### PROBLEM REQUIREMENTS
Find all lines in the records that include the word "shift", and copy them out.

_ _ _ _ _ _ _

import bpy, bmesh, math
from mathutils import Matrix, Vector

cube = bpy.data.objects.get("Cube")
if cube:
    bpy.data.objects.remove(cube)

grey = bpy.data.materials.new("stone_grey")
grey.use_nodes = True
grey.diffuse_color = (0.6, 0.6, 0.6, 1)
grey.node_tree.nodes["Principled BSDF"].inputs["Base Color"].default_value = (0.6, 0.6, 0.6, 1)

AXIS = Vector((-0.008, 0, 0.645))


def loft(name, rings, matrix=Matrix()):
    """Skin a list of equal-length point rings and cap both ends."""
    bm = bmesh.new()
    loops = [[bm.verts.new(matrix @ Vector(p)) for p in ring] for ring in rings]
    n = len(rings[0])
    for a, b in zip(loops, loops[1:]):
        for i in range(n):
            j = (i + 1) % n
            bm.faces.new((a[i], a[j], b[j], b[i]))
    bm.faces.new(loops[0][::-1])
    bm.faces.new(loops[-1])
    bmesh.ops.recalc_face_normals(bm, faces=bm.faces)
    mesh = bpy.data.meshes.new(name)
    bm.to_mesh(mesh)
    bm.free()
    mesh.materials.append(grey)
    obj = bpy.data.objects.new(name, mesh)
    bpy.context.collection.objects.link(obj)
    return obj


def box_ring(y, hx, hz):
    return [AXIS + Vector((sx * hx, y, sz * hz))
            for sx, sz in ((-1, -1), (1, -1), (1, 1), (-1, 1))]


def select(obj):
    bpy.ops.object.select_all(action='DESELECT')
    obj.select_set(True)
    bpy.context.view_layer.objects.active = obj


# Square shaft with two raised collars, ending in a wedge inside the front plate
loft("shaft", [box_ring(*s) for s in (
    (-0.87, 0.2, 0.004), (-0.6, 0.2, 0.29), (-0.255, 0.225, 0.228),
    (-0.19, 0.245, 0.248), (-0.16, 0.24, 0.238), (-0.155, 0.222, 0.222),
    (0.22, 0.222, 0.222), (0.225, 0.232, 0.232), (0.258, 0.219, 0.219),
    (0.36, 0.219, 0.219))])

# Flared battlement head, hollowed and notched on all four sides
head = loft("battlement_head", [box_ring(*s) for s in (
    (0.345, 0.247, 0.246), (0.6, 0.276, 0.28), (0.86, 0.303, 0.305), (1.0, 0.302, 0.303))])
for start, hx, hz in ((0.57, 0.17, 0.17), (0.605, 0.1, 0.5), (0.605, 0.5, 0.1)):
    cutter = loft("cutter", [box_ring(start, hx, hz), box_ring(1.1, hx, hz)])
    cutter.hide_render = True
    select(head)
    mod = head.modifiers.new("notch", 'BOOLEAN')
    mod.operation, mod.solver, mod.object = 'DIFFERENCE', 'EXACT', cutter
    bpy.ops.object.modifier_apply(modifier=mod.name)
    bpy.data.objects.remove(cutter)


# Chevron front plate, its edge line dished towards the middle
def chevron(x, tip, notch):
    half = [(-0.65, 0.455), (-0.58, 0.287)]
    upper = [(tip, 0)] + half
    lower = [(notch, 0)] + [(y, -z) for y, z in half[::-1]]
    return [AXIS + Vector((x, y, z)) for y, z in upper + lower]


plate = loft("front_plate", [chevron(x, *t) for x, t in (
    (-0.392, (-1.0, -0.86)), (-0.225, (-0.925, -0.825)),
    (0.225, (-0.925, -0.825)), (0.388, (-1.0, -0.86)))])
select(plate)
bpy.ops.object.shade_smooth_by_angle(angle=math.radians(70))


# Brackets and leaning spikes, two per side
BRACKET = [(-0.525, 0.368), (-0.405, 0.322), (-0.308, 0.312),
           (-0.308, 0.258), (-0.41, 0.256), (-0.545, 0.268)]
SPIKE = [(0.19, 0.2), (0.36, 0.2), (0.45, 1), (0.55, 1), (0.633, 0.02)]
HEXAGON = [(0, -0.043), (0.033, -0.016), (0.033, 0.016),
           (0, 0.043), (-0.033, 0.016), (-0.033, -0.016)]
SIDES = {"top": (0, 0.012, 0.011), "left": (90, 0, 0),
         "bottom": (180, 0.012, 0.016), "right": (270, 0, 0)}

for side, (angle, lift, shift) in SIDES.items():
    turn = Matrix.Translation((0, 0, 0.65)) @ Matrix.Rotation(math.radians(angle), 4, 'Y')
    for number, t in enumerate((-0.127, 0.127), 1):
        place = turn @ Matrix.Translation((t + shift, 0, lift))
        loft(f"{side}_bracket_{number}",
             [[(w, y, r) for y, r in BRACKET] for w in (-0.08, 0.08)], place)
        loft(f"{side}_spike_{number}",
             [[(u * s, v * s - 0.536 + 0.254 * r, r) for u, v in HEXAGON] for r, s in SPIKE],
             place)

_ _ _ _ _ _ _

### ANSWER SECTION
for side, (angle, lift, shift) in SIDES.items():
        place = turn @ Matrix.Translation((t + shift, 0, lift))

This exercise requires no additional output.